**Data supplied**
★ ★ ★ ★ ★

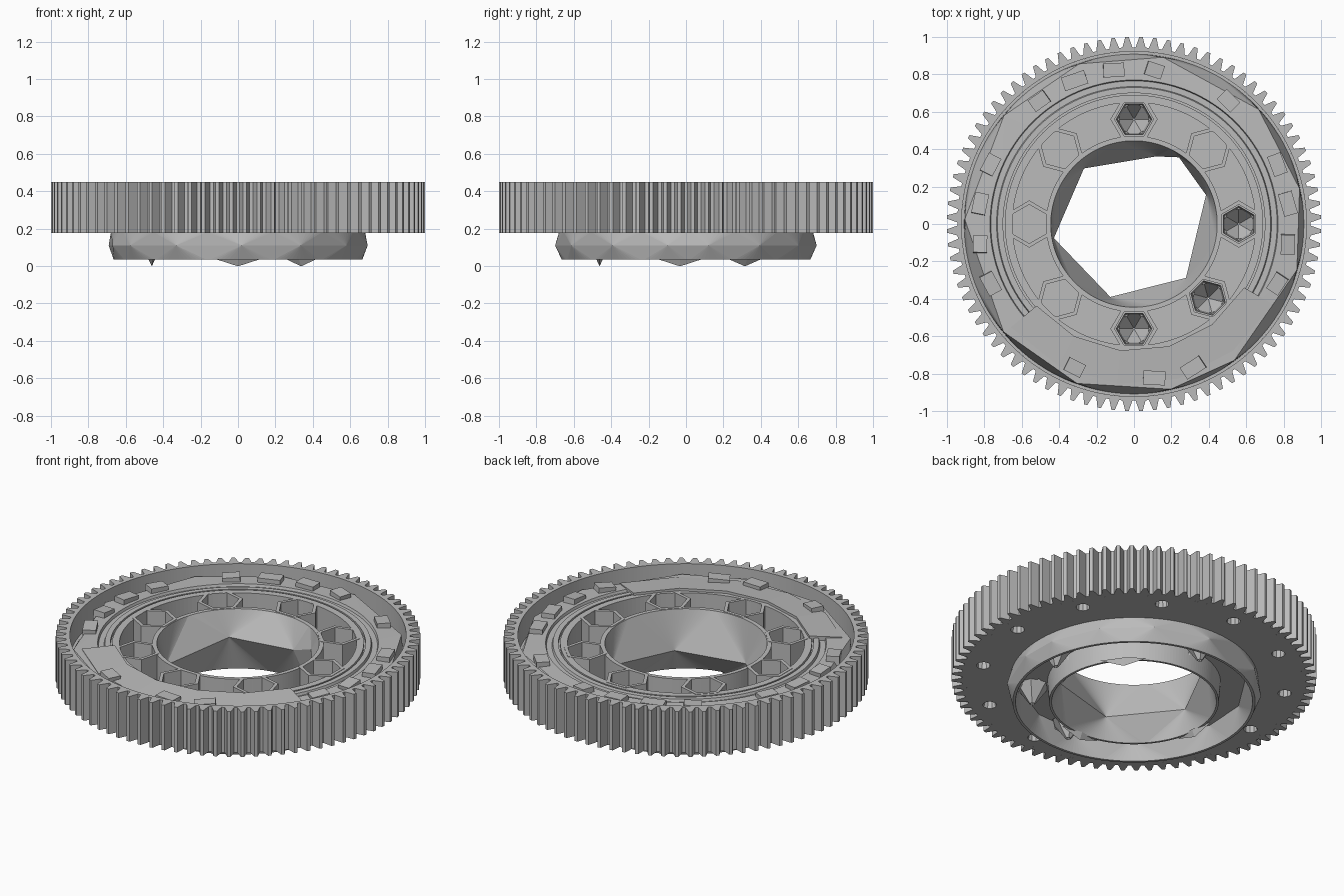
import bpy, bmesh, math, random
from math import cos, sin, pi, radians, tau
from mathutils import Matrix, Vector

if "Cube" in bpy.data.objects:
    bpy.data.objects.remove(bpy.data.objects["Cube"], do_unlink=True)
random.seed(4)

grey = bpy.data.materials.new("plain grey")
grey.use_nodes = True
colour = (0.5, 0.5, 0.5, 1)
grey.diffuse_color = colour
grey.node_tree.nodes["Principled BSDF"].inputs["Base Color"].default_value = colour


def finish(name, bm):
    bmesh.ops.remove_doubles(bm, verts=bm.verts, dist=0.0001)
    bmesh.ops.recalc_face_normals(bm, faces=bm.faces)
    mesh = bpy.data.meshes.new(name)
    bm.to_mesh(mesh)
    bm.free()
    mesh.materials.append(grey)
    obj = bpy.data.objects.new(name, mesh)
    bpy.context.collection.objects.link(obj)
    return obj


def polar(degrees, r, z):
    return Vector((r * cos(radians(degrees)), r * sin(radians(degrees)), z))


def ring_point(ring, degrees):
    """A ring is (radius, z), (radius function, z) or a list of corners to snap to."""
    if isinstance(ring, list):
        return polar(*min(ring, key=lambda c: abs((degrees - c[0] + 180) % 360 - 180)))
    r, z = ring
    return polar(degrees, r(degrees) if callable(r) else r, z)


def add_rings(bm, rings, n, move=Matrix()):
    """Skin a closed loop of rings; snapped rings become coarse fans once welded."""
    loops = [[bm.verts.new(move @ ring_point(ring, 360 * i / n)) for i in range(n)]
             for ring in rings]
    for k, low in enumerate(loops):
        high = loops[(k + 1) % len(loops)]
        for i in range(n):
            j = (i + 1) % n
            bm.faces.new((low[i], low[j], high[j], high[i]))


def uneven(n, r, z):
    """Corners of an irregular polygon for the coarse facets."""
    return [((i + random.uniform(0.25, 0.75)) * 360 / n, r, z) for i in range(n)]


def spot(degrees, r, z=0):
    return Matrix.Rotation(radians(degrees), 4, "Z") @ Matrix.Translation((r, 0, z))


# Toothed outer ring: root, flank, tip, flank
TEETH = 84


def tooth(degrees):
    return (0.945, 0.945, 1.0, 1.0)[round(degrees / 360 * TEETH * 4) % 4]


bm = bmesh.new()
add_rings(bm, [(0.922, 0.177), (tooth, 0.177), (tooth, 0.45), (0.922, 0.45)],
          TEETH * 4, Matrix.Rotation(-pi / (TEETH * 4), 4, "Z"))
finish("toothed_ring", bm)

# Body: bore, pocket trough, grooves, faceted dish, lower hub and channel
bore = [(132, 0.40, 0.25), (72, 0.38, 0.25), (56, 0.43, 0.29), (22, 0.415, 0.22),
        (314, 0.40, 0.17), (252, 0.41, 0.16), (190, 0.435, 0.18)]
profile = [
    (0.445, 0.40), (0.47, 0.40), (0.47, 0.19), (0.65, 0.19), (0.65, 0.40),
    (0.69, 0.40), (0.69, 0.38), (0.70, 0.38), (0.70, 0.40), (0.73, 0.40),
    (0.735, 0.385), (0.765, 0.385), (0.77, 0.40),
    uneven(11, 0.905, 0.395), (0.908, 0.30), (0.922, 0.30),
    (0.922, 0.177), (0.68, 0.177), uneven(14, 0.70, 0.11), (0.665, 0.035),
    (0.65, 0.035), uneven(12, 0.63, 0.16), (0.475, 0.16), (0.465, 0.035),
    (0.452, 0.035), bore]
bm = bmesh.new()
add_rings(bm, profile, 168)
body = finish("body", bm)

# Cut the funnel openings and the sockets under the plate
FUNNELS = (0, 90, 270, 315)
HEX = Matrix.Rotation(pi / 6, 4, "Z")
bm = bmesh.new()
for a in FUNNELS:
    bmesh.ops.create_cone(bm, cap_ends=True, segments=6, radius1=0.09, radius2=0.09,
                          depth=0.1, matrix=spot(a, 0.56, 0.175) @ HEX)
for i in range(12):
    bmesh.ops.create_cone(bm, cap_ends=True, segments=10, radius1=0.042, radius2=0.03,
                          depth=0.12, matrix=spot(i * 30 + 0.5, 0.84, 0.2))
cutter = finish("cutter", bm)
cutter.hide_render = True
cut = body.modifiers.new("openings", "BOOLEAN")
cut.operation = "DIFFERENCE"
cut.solver = "EXACT"
cut.object = cutter
bpy.context.view_layer.update()
shape = bpy.data.meshes.new_from_object(
    body.evaluated_get(bpy.context.evaluated_depsgraph_get()))
body.modifiers.clear()
body.data = shape
bpy.data.objects.remove(cutter, do_unlink=True)

# Eight hexagonal pocket walls standing in the trough
bm = bmesh.new()
for i in range(8):
    add_rings(bm, [(0.104, 0.17), (0.126, 0.17), (0.126, 0.402), (0.104, 0.402)],
              6, spot(i * 45, 0.56) @ HEX)
finish("hex_pockets", bm)

# Faceted funnels hanging below four of the pockets
bm = bmesh.new()
for a in FUNNELS:
    add_rings(bm, [(0.105, 0.28), (0.09, 0.16), (0.015, 0.05), (0.004, 0.06),
                   (0.085, 0.165), (0.095, 0.28)], 6, spot(a, 0.56) @ HEX)
finish("pocket_funnels", bm)

# Shallow wedge feet on the lower inner rim
bm = bmesh.new()
flat = Matrix.Diagonal((0.15, 1, 1, 1))
for a in (43, 184, 270):
    bmesh.ops.create_cone(bm, cap_ends=True, segments=4, radius1=0.005, radius2=0.13,
                          depth=0.04, matrix=spot(a, 0.462, 0.02) @ flat)
finish("rim_feet", bm)

# Sloping slab that covers the grooves along the front
bm = bmesh.new()
inner = [bm.verts.new(polar(a, 0.68, 0.415)) for a in range(220, 331, 22)]
outer = [bm.verts.new(polar(a, 0.86, 0.40)) for a in range(220, 331, 22)]
for i in range(len(inner) - 1):
    bm.faces.new((inner[i], outer[i], outer[i + 1], inner[i + 1]))
base = bmesh.ops.extrude_face_region(bm, geom=bm.faces[:], use_keep_orig=True)
bmesh.ops.translate(bm, vec=(0, 0, -0.04),
                    verts=[v for v in base["geom"] if isinstance(v, bmesh.types.BMVert)])
finish("groove_slab", bm)

# Tilted blocks around the dish
bm = bmesh.new()
for i in range(24):
    if i in (2, 4, 9, 14, 15, 17, 20, 21):
        continue
    tilt = Matrix.Rotation(random.uniform(-0.12, 0.12), 4, "X")
    twist = Matrix.Rotation(random.uniform(-0.2, 0.2), 4, "Z")
    size = Matrix.Diagonal((0.075, random.uniform(0.09, 0.13), 0.06, 1))
    bmesh.ops.create_cube(bm, size=1,
                          matrix=spot(i * 15 + 7.5, 0.83, 0.395) @ twist @ tilt @ size)
finish("dish_blocks", bm)
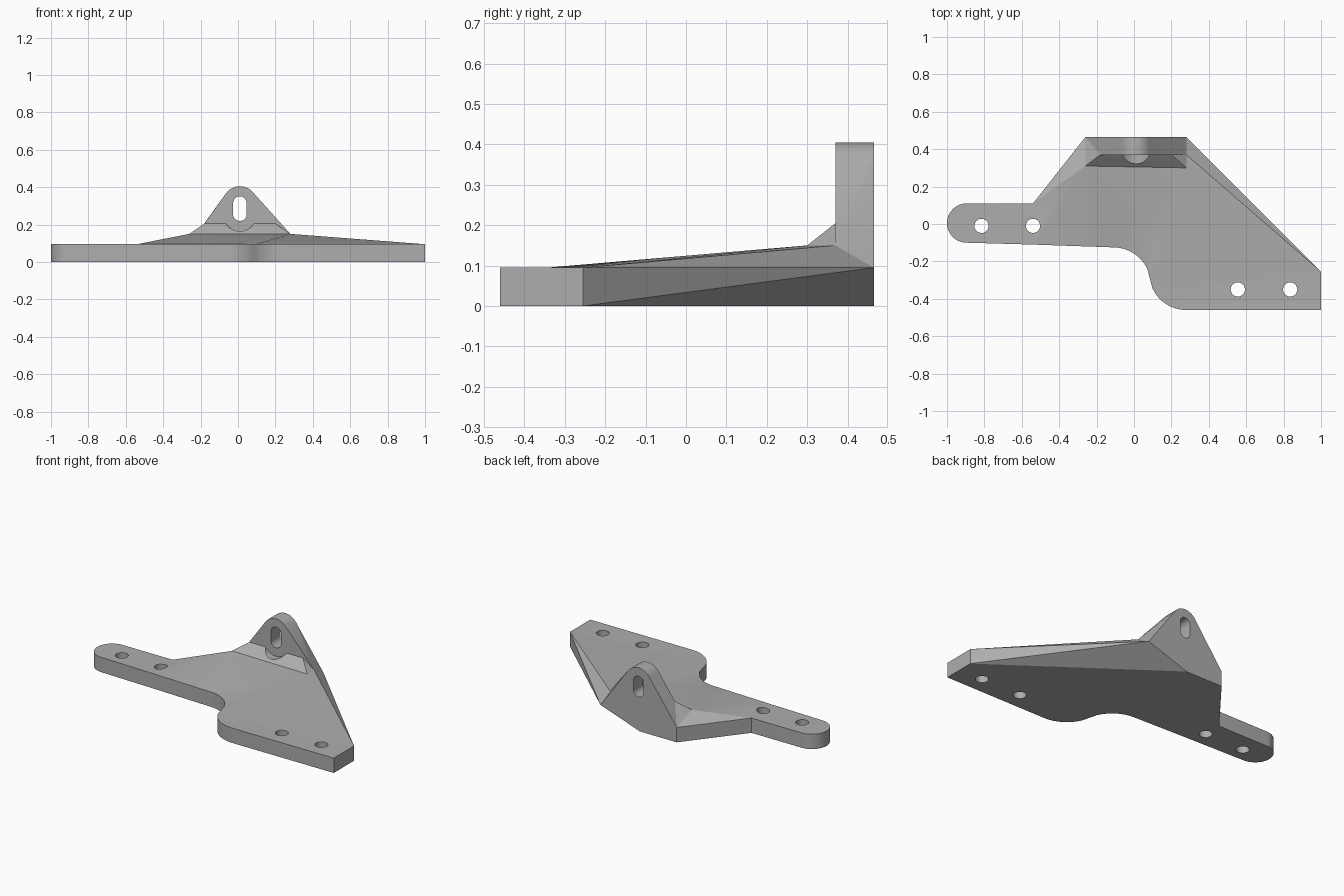
import bpy, bmesh, math
from mathutils import Vector

cube = bpy.data.objects.get("Cube")
if cube:
    bpy.data.objects.remove(cube, do_unlink=True)

grey = bpy.data.materials.new("plain_grey")
grey.use_nodes = True
colour = (0.42, 0.42, 0.42, 1)
grey.diffuse_color = colour
grey.node_tree.nodes["Principled BSDF"].inputs["Base Color"].default_value = colour

T = 0.095          # plate thickness
RIDGE = 0.15       # height of the raised rear
BACK, FACE = 0.465, 0.37   # rear and front planes of the lug
EYE = 0.01         # x centre of the eye


def arc(cx, cy, r, start, end, steps):
    angles = [math.radians(start + (end - start) * i / steps) for i in range(steps + 1)]
    return [(cx + r * math.cos(a), cy + r * math.sin(a)) for a in angles]


def make(name, bm):
    bmesh.ops.recalc_face_normals(bm, faces=bm.faces)
    mesh = bpy.data.meshes.new(name)
    bm.to_mesh(mesh)
    bm.free()
    mesh.materials.append(grey)
    obj = bpy.data.objects.new(name, mesh)
    bpy.context.collection.objects.link(obj)
    return obj


def hull(name, points):
    bm = bmesh.new()
    for p in points:
        bm.verts.new(p)
    res = bmesh.ops.convex_hull(bm, input=bm.verts)
    spare = {v for v in res["geom_interior"] + res["geom_unused"]
             if isinstance(v, bmesh.types.BMVert)}
    bmesh.ops.delete(bm, geom=list(spare), context="VERTS")
    bmesh.ops.dissolve_limit(bm, angle_limit=0.01, verts=bm.verts, edges=bm.edges)
    return make(name, bm)


def cut(obj, cutter):
    cutter.hide_render = True
    mod = obj.modifiers.new("cut", "BOOLEAN")
    mod.operation, mod.solver, mod.object = "DIFFERENCE", "EXACT", cutter
    bpy.context.view_layer.objects.active = obj
    bpy.ops.object.modifier_apply(modifier=mod.name)
    bpy.data.objects.remove(cutter, do_unlink=True)


# Plate outline, anticlockwise from the front of the tab
inner_curve = arc(-0.11, -0.325, 0.2, 90, 25, 8)
outer_curve = arc(0.28, -0.26, 0.2, 205, 270, 8)
tab_end = arc(-0.895, 0.005, 0.105, 90, 270, 20)
outline = ([(-0.54, -0.11)] + inner_curve + outer_curve
           + [(1, -0.46), (1, -0.255), (0.28, BACK), (-0.26, BACK), (-0.54, 0.11)] + tab_end)

bm = bmesh.new()
low = [bm.verts.new((x, y, 0)) for x, y in outline]
top = [bm.verts.new((x, y, T)) for x, y in outline]
n = len(outline)
bm.faces.new(low[::-1])
for i in range(n):
    j = (i + 1) % n
    bm.faces.new((low[i], low[j], top[j], top[i]))

# Flat tab, flat front foot and the raised slopes between them
ridge_points = [(-0.26, 0.31, RIDGE), (0.28, 0.30, RIDGE), (0.28, FACE, RIDGE)]
w1, w2, w3 = [bm.verts.new(p) for p in ridge_points]
k = 1 + len(inner_curve)
corner = k + len(outer_curve)
front, start, foot, tip = top[0], top[1], top[k], top[corner + 1]
back_left_corner, back_right_corner, tab_rear = top[corner + 3], top[corner + 2], top[corner + 4]
bm.faces.new(top[corner + 4:] + [front])
bm.faces.new(top[k:corner + 2])
for i in range(1, k):
    bm.faces.new((top[i], top[i + 1], w2))
for tri in ((tab_rear, front, w1), (front, start, w1), (start, w2, w1), (foot, tip, w2),
            (tip, w3, w2), (tip, back_right_corner, w3), (tab_rear, w1, back_left_corner),
            (w1, w2, w3), (w1, w3, back_right_corner), (w1, back_right_corner, back_left_corner)):
    bm.faces.new(tri)

# Slanted cut under the rear corner
a, b, c = Vector((1, -0.255, 0)), Vector((0.28, BACK, T)), Vector((0, BACK, 0))
normal = (b - a).cross(c - a)
if normal.x < 0:
    normal.negate()
res = bmesh.ops.bisect_plane(bm, geom=bm.verts[:] + bm.edges[:] + bm.faces[:], dist=1e-5,
                             plane_co=a, plane_no=normal, clear_outer=True)
bmesh.ops.holes_fill(bm, edges=[e for e in bm.edges if e.is_boundary], sides=0)
plate = make("mounting_plate", bm)

# Bolt holes
for x, y in ((-0.815, -0.01), (-0.54, -0.01), (0.555, -0.35), (0.835, -0.35)):
    ring = arc(x, y, 0.038, 0, 348.75, 31)
    cut(plate, hull("bolt_hole_cutter", [(px, py, z) for px, py in ring for z in (-0.1, 0.3)]))

# Sloped foot of the lug, with a round clearance recess
rear = [(-0.26, BACK, T), (0.28, BACK, T)]
shoulders = [(-0.18, FACE, 0.205), (0.2, FACE, 0.205)]
lug_foot = hull("lug_foot", ridge_points + shoulders + rear)
ring = arc(EYE, 0.255, 0.09, 0, 354.375, 63)
cut(lug_foot, hull("recess_cutter", [(x, y, z) for x, z in ring for y in (0.2, FACE)]))

# Upright lug with a rounded top and a slotted eye
eye_top = arc(EYE, 0.313, 0.092, -20, 200, 36)
lug = hull("lug", [(x, y, z) for x, z in eye_top for y in (FACE, BACK)]
           + shoulders + rear + [(-0.18, FACE, 0.14), (0.28, FACE, RIDGE)])
slot = arc(EYE, 0.315, 0.036, 0, 180, 16) + arc(EYE, 0.255, 0.036, 180, 360, 16)
slot_points = [(x, y, z) for x, z in slot for y in (0.2, 0.6)]
cut(lug, hull("slot_cutter", slot_points))

# Smooth the curved walls, keep the edges sharp
bpy.ops.object.select_all(action="DESELECT")
for obj in (plate, lug_foot, lug):
    obj.select_set(True)
bpy.context.view_layer.objects.active = plate
bpy.ops.object.shade_smooth_by_angle(angle=math.radians(20))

★ ★ ★ ★ ★

Output must be limited to the lines beginning with the one that contains "ring = arc(EYE, 0.255, 0.09, 0, 354.375, 63)" and ending with the last line of the entries, reproduced exactly.

ring = arc(EYE, 0.255, 0.09, 0, 354.375, 63)
cut(lug_foot, hull("recess_cutter", [(x, y, z) for x, z in ring for y in (0.2, FACE)]))

# Upright lug with a rounded top and a slotted eye
eye_top = arc(EYE, 0.313, 0.092, -20, 200, 36)
lug = hull("lug", [(x, y, z) for x, z in eye_top for y in (FACE, BACK)]
           + shoulders + rear + [(-0.18, FACE, 0.14), (0.28, FACE, RIDGE)])
slot = arc(EYE, 0.315, 0.036, 0, 180, 16) + arc(EYE, 0.255, 0.036, 180, 360, 16)
slot_points = [(x, y, z) for x, z in slot for y in (0.2, 0.6)]
cut(lug, hull("slot_cutter", slot_points))

# Smooth the curved walls, keep the edges sharp
bpy.ops.object.select_all(action="DESELECT")
for obj in (plate, lug_foot, lug):
    obj.select_set(True)
bpy.context.view_layer.objects.active = plate
bpy.ops.object.shade_smooth_by_angle(angle=math.radians(20))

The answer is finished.